Ham inherits an aging roster, with a bloated front office and a team that seems to lack direction. That’s the bad news.

The good news is that Ham is young. This will be his first head coaching job in the NBA, but he’s taken every step to be ready. Here are the five things he has to do right away to prove he’s worthy of the Lakers first chair.

Win the press conference

It’s a shallow, sound-bite sports media world and as trite as it sounds, Ham can’t lose the job at the press conference, but he sure can damage his reputation and lose the locker room.

Remember Adam Gase’s wild eyes when he was introduced as new coach of the New York Jets? He never recovered. 

Players and fans get their news from social media outlets (and great sites like ours). Ham has to look the part at the introductory press conference. He has to dress sharp, sound relaxed and confident at the same time. He has to say a lot, without saying anything. If people are still talking about his press conference a week later, that’s bad.

Answer the Westbrook question

The Russell Westbrook experiment with the Lakers didn’t go well last season. Is it worth trying again in 2022-2023? It’s sure to be the first question Ham is asked about when he meets with the press.

It’s unlikely Ham will give an honest answer to the media unless he’s already talked it over with Westbrook first. He needs to defer to Westbrook in this case, or at least hear him out.

Maybe the answer is to make Westbook the instant offense sixth-man off the bench. Maybe the answer is to tell Westbrook you get 20-25 games in the regular season to see if it all meshes.

Maybe the answer is to cut him, trade him to anyone who might want him. 

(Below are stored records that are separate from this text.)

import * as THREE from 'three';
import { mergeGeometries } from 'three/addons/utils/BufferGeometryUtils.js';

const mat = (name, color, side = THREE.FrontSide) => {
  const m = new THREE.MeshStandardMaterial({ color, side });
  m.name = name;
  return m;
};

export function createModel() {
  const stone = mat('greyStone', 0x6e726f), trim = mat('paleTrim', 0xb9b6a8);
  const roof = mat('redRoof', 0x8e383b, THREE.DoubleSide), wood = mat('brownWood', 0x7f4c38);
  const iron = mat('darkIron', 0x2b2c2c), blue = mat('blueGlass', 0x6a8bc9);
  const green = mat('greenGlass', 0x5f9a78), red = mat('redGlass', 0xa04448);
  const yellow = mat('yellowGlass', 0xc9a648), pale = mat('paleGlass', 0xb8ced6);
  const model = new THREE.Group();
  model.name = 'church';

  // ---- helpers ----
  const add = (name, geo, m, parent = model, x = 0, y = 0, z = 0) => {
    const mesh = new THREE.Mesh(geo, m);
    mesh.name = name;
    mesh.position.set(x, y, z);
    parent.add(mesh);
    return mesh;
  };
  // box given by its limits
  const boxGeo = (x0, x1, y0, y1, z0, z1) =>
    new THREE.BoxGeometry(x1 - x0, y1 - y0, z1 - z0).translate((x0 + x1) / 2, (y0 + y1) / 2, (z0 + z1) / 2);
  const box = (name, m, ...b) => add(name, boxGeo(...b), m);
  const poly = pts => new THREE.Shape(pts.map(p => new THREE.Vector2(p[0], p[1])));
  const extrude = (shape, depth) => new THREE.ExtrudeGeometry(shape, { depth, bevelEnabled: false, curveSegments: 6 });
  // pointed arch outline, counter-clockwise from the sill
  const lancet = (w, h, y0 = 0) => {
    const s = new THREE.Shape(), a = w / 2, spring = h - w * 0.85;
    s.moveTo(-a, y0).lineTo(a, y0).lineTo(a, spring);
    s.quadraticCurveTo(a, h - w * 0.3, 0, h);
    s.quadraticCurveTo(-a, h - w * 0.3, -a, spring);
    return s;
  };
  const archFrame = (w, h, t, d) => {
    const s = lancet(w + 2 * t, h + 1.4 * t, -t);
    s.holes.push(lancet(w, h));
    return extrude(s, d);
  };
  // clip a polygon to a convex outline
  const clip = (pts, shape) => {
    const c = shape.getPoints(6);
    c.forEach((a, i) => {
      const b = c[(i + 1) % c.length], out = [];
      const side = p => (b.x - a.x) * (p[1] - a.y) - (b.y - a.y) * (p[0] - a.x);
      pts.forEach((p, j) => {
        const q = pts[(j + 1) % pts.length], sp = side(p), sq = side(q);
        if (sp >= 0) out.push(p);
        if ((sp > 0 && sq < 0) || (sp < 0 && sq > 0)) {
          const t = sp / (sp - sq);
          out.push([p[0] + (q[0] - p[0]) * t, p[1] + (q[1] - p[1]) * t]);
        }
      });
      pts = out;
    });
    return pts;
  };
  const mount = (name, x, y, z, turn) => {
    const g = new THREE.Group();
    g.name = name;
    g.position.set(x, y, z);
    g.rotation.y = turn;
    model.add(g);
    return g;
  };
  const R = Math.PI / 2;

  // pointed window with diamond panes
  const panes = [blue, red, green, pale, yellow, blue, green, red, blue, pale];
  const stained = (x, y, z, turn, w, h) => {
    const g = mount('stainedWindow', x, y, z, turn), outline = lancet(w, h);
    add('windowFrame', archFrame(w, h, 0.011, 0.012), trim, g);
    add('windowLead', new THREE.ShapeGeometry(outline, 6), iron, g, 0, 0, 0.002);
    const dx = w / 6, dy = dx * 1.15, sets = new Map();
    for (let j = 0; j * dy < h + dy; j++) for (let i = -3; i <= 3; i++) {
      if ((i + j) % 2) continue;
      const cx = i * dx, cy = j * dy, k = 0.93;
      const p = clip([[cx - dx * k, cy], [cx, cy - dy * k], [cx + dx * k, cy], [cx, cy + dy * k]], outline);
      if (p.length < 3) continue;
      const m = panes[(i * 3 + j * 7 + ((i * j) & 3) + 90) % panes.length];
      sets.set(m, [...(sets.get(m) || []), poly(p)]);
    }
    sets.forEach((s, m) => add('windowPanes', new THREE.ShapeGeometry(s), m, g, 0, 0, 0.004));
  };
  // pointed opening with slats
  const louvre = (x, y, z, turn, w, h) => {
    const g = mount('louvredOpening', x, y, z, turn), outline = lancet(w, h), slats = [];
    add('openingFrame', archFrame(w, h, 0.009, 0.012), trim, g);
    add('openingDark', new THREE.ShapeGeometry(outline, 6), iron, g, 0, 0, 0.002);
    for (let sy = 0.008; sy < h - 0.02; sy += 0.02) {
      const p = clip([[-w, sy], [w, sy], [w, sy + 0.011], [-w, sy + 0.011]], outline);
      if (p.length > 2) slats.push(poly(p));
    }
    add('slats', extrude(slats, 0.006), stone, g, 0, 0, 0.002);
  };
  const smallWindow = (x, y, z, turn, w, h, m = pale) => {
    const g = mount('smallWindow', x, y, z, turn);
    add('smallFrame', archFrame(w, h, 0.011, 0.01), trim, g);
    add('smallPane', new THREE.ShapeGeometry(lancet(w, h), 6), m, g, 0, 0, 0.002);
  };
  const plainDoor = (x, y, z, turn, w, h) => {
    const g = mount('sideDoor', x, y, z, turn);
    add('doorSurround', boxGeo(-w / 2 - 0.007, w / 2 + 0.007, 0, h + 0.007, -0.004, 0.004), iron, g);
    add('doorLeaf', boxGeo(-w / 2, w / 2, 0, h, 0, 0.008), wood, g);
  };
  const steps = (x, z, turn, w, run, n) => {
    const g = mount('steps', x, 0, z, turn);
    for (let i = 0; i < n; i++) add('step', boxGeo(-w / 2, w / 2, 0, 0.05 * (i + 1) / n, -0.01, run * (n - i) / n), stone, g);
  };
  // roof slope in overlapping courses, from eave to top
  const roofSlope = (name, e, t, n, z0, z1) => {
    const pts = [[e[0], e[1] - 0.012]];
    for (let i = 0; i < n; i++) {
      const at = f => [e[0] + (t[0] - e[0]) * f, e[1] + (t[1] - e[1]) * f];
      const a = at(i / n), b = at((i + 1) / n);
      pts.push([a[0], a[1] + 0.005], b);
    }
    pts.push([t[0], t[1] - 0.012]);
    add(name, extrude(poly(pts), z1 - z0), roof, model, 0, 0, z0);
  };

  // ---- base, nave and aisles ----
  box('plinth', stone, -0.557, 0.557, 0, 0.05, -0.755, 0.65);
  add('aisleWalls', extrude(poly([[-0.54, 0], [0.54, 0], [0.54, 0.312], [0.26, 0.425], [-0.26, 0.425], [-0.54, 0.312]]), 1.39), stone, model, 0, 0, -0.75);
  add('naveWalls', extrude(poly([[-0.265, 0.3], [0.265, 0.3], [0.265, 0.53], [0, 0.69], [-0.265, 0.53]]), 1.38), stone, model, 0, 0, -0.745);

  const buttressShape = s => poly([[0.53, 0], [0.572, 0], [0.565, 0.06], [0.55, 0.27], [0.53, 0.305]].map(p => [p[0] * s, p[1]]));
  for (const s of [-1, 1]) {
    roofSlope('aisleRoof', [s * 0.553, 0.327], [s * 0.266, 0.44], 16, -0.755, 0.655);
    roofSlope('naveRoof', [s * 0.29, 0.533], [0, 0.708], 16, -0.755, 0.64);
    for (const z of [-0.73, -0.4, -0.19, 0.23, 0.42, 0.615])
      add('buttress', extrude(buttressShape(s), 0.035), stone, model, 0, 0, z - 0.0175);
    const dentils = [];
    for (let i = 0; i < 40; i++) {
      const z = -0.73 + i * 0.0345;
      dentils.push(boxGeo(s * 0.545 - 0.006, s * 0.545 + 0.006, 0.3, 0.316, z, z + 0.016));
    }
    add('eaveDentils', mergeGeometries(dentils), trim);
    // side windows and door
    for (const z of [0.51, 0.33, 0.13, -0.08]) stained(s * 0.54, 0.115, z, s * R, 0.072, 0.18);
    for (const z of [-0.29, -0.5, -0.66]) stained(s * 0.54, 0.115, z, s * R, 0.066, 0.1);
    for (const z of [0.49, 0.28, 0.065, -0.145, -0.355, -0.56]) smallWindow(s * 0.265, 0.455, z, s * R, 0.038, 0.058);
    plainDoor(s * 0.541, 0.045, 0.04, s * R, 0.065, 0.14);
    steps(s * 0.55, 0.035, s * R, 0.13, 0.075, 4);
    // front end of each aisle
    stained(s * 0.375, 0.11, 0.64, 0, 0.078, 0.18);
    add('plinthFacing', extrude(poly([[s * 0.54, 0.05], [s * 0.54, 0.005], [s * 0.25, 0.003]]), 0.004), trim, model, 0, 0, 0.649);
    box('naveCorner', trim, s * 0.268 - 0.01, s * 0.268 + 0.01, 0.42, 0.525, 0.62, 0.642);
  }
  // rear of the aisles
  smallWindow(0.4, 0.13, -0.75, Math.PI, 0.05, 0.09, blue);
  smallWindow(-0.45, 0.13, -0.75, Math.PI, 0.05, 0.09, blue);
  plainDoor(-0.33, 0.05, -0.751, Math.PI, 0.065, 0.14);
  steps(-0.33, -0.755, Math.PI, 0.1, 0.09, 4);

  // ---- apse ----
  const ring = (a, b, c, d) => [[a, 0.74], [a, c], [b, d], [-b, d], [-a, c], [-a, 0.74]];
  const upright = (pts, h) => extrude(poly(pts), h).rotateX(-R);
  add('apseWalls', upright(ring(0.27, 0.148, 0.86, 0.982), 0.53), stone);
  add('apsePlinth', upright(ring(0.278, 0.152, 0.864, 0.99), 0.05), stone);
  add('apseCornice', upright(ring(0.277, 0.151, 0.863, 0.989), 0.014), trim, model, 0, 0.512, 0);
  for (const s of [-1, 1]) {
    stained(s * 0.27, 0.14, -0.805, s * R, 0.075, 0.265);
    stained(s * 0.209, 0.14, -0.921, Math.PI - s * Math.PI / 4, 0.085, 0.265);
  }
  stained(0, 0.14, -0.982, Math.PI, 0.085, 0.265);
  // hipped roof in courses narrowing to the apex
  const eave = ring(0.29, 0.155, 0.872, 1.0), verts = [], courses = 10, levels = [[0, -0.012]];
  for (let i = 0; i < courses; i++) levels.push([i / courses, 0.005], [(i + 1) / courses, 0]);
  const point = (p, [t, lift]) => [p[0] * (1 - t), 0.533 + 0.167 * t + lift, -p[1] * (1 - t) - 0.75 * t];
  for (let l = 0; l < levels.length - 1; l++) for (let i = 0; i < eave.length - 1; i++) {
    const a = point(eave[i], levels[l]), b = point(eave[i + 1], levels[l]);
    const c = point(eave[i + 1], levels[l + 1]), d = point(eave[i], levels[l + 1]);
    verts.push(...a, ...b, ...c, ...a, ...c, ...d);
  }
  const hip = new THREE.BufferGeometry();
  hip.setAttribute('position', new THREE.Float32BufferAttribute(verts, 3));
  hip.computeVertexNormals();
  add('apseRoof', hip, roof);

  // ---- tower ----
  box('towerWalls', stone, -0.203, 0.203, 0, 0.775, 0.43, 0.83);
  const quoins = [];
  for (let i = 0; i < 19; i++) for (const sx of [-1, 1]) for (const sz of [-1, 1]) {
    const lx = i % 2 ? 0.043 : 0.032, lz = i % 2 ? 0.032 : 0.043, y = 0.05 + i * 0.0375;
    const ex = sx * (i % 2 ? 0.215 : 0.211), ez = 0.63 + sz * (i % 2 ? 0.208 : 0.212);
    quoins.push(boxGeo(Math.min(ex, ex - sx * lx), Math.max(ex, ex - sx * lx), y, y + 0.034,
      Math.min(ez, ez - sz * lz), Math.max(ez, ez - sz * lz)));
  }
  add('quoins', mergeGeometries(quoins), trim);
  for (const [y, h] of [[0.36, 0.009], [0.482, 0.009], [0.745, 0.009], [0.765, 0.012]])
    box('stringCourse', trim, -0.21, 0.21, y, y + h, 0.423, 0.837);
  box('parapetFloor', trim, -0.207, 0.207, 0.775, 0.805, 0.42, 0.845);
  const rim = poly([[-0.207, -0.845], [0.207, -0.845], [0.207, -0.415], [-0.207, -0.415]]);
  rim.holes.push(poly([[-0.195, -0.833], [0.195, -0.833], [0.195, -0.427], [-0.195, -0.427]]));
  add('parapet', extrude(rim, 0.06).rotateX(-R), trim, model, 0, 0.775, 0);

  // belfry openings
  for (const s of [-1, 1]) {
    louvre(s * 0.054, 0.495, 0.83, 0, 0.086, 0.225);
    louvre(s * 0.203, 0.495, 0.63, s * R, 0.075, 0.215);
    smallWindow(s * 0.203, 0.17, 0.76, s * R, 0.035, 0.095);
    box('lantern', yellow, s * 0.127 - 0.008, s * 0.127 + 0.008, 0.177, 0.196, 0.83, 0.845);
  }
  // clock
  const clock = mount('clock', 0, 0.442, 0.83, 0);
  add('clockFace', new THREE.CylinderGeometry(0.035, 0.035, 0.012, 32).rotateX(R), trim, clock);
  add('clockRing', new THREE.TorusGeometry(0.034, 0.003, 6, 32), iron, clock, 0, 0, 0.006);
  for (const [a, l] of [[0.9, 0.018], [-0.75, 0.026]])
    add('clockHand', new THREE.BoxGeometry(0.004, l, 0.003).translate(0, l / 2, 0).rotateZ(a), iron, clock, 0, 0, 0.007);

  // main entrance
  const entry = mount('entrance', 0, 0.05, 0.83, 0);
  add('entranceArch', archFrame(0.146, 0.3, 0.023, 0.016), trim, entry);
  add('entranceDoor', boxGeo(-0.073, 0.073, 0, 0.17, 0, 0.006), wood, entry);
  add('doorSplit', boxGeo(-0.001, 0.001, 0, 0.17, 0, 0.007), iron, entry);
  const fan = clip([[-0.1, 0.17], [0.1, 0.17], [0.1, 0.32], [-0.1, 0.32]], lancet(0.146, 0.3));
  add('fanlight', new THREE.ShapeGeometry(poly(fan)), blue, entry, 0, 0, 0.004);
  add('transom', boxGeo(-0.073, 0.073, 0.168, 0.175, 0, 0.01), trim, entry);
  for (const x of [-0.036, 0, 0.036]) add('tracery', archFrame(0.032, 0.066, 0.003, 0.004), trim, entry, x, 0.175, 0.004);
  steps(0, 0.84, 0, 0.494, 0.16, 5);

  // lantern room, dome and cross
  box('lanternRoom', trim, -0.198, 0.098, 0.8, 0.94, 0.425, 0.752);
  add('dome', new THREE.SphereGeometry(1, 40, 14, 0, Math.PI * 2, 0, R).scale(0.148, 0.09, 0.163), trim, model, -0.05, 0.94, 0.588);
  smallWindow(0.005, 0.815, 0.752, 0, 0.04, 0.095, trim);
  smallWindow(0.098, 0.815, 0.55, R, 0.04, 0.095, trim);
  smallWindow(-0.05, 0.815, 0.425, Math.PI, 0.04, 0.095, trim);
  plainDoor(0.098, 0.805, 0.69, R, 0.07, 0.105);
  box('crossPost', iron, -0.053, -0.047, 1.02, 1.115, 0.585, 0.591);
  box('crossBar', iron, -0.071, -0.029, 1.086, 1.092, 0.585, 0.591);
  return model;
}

But Ham has to have an answer. The ambiguity is poisoning the franchise.

Be cool 

The Lakers roster is already full of superstars who have won NBA titles. This is not a young team that needs to learn how to win. How did Phil Jackson, and before him Pat Riley, inspire the Lakers to play hard? By making the players accountable, by telling them they were the best and if they worked hard and played the game the right way, success would follow.

Ham needs to adopt that same mindset. When things get heated, he has to stay cool and confident that his team will find a way to thrive. 

Build a winning staff

One of the big stories to come out after Ham’s hiring was the fact that he was going to be given autonomy to hire his assistant coaches. In any other franchise when a new coach is hired, that’s pretty much a given. With the Lakers, who have way too many “advisers,” not so much.

The Lakers would probably like to see Ham bring on an assistant who has head coaching experience. Vogel had Jason Kidd the first two years. David Fizdale was on the Lakers staff last year. Fizdale has been an NBA head coach. If Fizdale wants to stay in L.A. maybe he’s the best choice.

Talk endgame with LeBron

No one can truly relate to LeBron James with all his accomplishments and goals, but Ham should command a certain amount of respect from James. Ham is the head coach. James is the player. Of course, James is/was (depending on how you feel) the greatest player in the world. If James wanted Ham fired on Friday, he’d probably be fired.

At this point though, you have to believe that James’ only goal is to win NBA titles. Ham needs to show a road map on how to get there. To me, that means backing off on James’ workload. James doesn’t need to play 45 minutes on the second game of some god-awful back-to-back in Minnesota. The goal should be getting James to the playoffs rested and ready. James has to be on board with the plan.